● **YOUR ASSIGNMENT**
The entries are to be reproduced verbatim, with all pictures omitted.
######
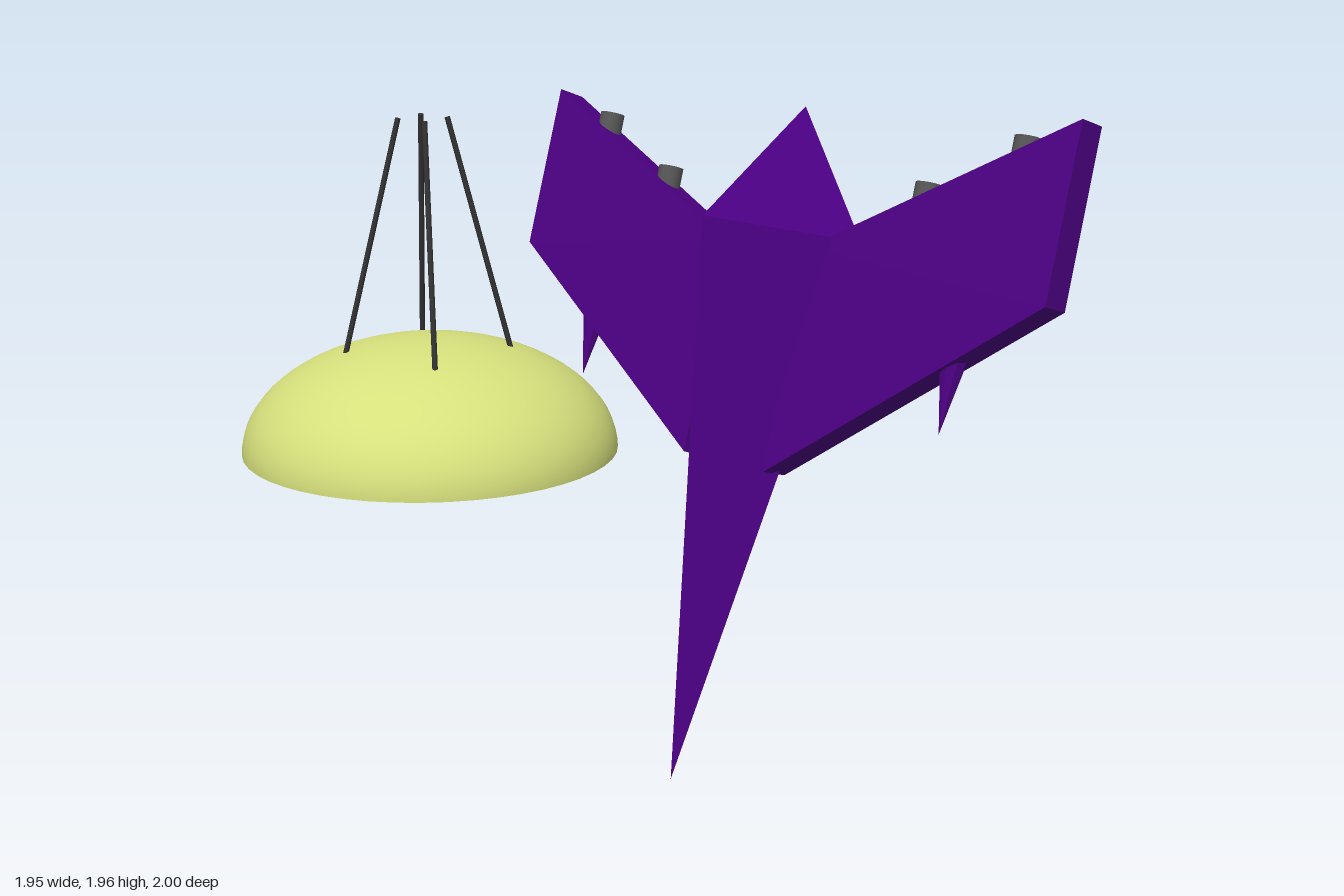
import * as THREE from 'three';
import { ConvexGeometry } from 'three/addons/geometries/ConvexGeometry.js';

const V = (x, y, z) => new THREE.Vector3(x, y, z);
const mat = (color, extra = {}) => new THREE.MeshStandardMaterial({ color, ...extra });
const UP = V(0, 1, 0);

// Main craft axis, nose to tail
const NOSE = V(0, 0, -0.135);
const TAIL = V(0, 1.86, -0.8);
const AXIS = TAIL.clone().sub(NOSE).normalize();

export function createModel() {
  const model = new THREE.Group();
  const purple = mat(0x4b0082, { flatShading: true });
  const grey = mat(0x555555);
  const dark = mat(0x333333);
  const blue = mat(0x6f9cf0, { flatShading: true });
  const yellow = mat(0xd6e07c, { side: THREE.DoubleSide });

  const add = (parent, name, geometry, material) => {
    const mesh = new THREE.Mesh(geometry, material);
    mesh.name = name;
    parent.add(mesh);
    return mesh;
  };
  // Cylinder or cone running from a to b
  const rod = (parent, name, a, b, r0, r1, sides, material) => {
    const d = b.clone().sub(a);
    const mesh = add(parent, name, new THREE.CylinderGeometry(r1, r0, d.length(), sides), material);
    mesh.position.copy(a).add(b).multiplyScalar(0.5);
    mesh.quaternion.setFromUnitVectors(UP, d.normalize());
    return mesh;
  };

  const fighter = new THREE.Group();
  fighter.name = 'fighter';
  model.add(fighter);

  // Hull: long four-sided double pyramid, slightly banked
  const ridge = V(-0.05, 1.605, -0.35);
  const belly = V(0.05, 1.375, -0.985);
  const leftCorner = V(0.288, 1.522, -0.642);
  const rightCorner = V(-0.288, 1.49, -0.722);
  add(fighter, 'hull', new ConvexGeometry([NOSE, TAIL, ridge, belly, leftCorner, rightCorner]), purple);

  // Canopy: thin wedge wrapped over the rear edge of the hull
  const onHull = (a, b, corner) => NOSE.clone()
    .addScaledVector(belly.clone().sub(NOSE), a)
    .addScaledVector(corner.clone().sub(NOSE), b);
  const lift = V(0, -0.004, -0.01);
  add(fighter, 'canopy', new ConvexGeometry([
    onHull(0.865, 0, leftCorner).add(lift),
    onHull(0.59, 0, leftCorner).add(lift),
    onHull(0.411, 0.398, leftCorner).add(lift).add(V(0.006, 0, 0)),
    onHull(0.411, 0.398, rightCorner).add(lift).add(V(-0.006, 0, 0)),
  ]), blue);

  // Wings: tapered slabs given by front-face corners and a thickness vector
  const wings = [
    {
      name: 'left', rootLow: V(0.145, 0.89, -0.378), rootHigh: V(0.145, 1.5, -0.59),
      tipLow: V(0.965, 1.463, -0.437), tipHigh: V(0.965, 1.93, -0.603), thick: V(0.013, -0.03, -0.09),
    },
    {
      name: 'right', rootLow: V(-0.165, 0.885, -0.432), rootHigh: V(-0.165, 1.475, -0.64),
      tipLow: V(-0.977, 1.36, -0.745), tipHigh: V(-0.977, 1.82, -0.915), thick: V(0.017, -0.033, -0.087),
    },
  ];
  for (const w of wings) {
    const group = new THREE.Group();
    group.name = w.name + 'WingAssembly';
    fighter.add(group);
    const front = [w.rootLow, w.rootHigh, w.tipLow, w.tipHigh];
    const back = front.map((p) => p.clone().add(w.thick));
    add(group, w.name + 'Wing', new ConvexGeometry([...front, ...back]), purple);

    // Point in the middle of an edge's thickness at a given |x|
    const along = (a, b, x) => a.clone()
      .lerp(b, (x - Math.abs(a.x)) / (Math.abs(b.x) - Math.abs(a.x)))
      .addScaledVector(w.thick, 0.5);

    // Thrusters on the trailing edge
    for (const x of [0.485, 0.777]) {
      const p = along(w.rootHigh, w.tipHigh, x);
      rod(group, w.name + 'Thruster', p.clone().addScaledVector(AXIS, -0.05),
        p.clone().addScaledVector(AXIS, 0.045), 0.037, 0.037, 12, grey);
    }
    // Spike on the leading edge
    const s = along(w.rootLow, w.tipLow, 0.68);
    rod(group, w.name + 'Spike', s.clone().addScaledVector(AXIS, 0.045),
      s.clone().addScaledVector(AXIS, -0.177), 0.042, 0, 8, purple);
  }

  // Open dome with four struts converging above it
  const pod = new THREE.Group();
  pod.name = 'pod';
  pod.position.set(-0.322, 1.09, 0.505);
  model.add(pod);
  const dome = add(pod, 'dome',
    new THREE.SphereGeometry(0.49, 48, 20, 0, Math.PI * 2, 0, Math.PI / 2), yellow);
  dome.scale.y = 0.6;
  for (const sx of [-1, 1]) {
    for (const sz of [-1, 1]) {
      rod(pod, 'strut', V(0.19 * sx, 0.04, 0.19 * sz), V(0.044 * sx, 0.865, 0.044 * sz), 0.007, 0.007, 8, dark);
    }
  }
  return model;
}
######
● **RESPONSE AREA**
import * as THREE from 'three';
import { ConvexGeometry } from 'three/addons/geometries/ConvexGeometry.js';

const V = (x, y, z) => new THREE.Vector3(x, y, z);
const mat = (color, extra = {}) => new THREE.MeshStandardMaterial({ color, ...extra });
const UP = V(0, 1, 0);

// Main craft axis, nose to tail
const NOSE = V(0, 0, -0.135);
const TAIL = V(0, 1.86, -0.8);
const AXIS = TAIL.clone().sub(NOSE).normalize();

export function createModel() {
  const model = new THREE.Group();
  const purple = mat(0x4b0082, { flatShading: true });
  const grey = mat(0x555555);
  const dark = mat(0x333333);
  const blue = mat(0x6f9cf0, { flatShading: true });
  const yellow = mat(0xd6e07c, { side: THREE.DoubleSide });

  const add = (parent, name, geometry, material) => {
    const mesh = new THREE.Mesh(geometry, material);
    mesh.name = name;
    parent.add(mesh);
    return mesh;
  };
  // Cylinder or cone running from a to b
  const rod = (parent, name, a, b, r0, r1, sides, material) => {
    const d = b.clone().sub(a);
    const mesh = add(parent, name, new THREE.CylinderGeometry(r1, r0, d.length(), sides), material);
    mesh.position.copy(a).add(b).multiplyScalar(0.5);
    mesh.quaternion.setFromUnitVectors(UP, d.normalize());
    return mesh;
  };

  const fighter = new THREE.Group();
  fighter.name = 'fighter';
  model.add(fighter);

  // Hull: long four-sided double pyramid, slightly banked
  const ridge = V(-0.05, 1.605, -0.35);
  const belly = V(0.05, 1.375, -0.985);
  const leftCorner = V(0.288, 1.522, -0.642);
  const rightCorner = V(-0.288, 1.49, -0.722);
  add(fighter, 'hull', new ConvexGeometry([NOSE, TAIL, ridge, belly, leftCorner, rightCorner]), purple);

  // Canopy: thin wedge wrapped over the rear edge of the hull
  const onHull = (a, b, corner) => NOSE.clone()
    .addScaledVector(belly.clone().sub(NOSE), a)
    .addScaledVector(corner.clone().sub(NOSE), b);
  const lift = V(0, -0.004, -0.01);
  add(fighter, 'canopy', new ConvexGeometry([
    onHull(0.865, 0, leftCorner).add(lift),
    onHull(0.59, 0, leftCorner).add(lift),
    onHull(0.411, 0.398, leftCorner).add(lift).add(V(0.006, 0, 0)),
    onHull(0.411, 0.398, rightCorner).add(lift).add(V(-0.006, 0, 0)),
  ]), blue);

  // Wings: tapered slabs given by front-face corners and a thickness vector
  const wings = [
    {
      name: 'left', rootLow: V(0.145, 0.89, -0.378), rootHigh: V(0.145, 1.5, -0.59),
      tipLow: V(0.965, 1.463, -0.437), tipHigh: V(0.965, 1.93, -0.603), thick: V(0.013, -0.03, -0.09),
    },
    {
      name: 'right', rootLow: V(-0.165, 0.885, -0.432), rootHigh: V(-0.165, 1.475, -0.64),
      tipLow: V(-0.977, 1.36, -0.745), tipHigh: V(-0.977, 1.82, -0.915), thick: V(0.017, -0.033, -0.087),
    },
  ];
  for (const w of wings) {
    const group = new THREE.Group();
    group.name = w.name + 'WingAssembly';
    fighter.add(group);
    const front = [w.rootLow, w.rootHigh, w.tipLow, w.tipHigh];
    const back = front.map((p) => p.clone().add(w.thick));
    add(group, w.name + 'Wing', new ConvexGeometry([...front, ...back]), purple);

    // Point in the middle of an edge's thickness at a given |x|
    const along = (a, b, x) => a.clone()
      .lerp(b, (x - Math.abs(a.x)) / (Math.abs(b.x) - Math.abs(a.x)))
      .addScaledVector(w.thick, 0.5);

    // Thrusters on the trailing edge
    for (const x of [0.485, 0.777]) {
      const p = along(w.rootHigh, w.tipHigh, x);
      rod(group, w.name + 'Thruster', p.clone().addScaledVector(AXIS, -0.05),
        p.clone().addScaledVector(AXIS, 0.045), 0.037, 0.037, 12, grey);
    }
    // Spike on the leading edge
    const s = along(w.rootLow, w.tipLow, 0.68);
    rod(group, w.name + 'Spike', s.clone().addScaledVector(AXIS, 0.045),
      s.clone().addScaledVector(AXIS, -0.177), 0.042, 0, 8, purple);
  }

  // Open dome with four struts converging above it
  const pod = new THREE.Group();
  pod.name = 'pod';
  pod.position.set(-0.322, 1.09, 0.505);
  model.add(pod);
  const dome = add(pod, 'dome',
    new THREE.SphereGeometry(0.49, 48, 20, 0, Math.PI * 2, 0, Math.PI / 2), yellow);
  dome.scale.y = 0.6;
  for (const sx of [-1, 1]) {
    for (const sz of [-1, 1]) {
      rod(pod, 'strut', V(0.19 * sx, 0.04, 0.19 * sz), V(0.044 * sx, 0.865, 0.044 * sz), 0.007, 0.007, 8, dark);
    }
  }
  return model;
}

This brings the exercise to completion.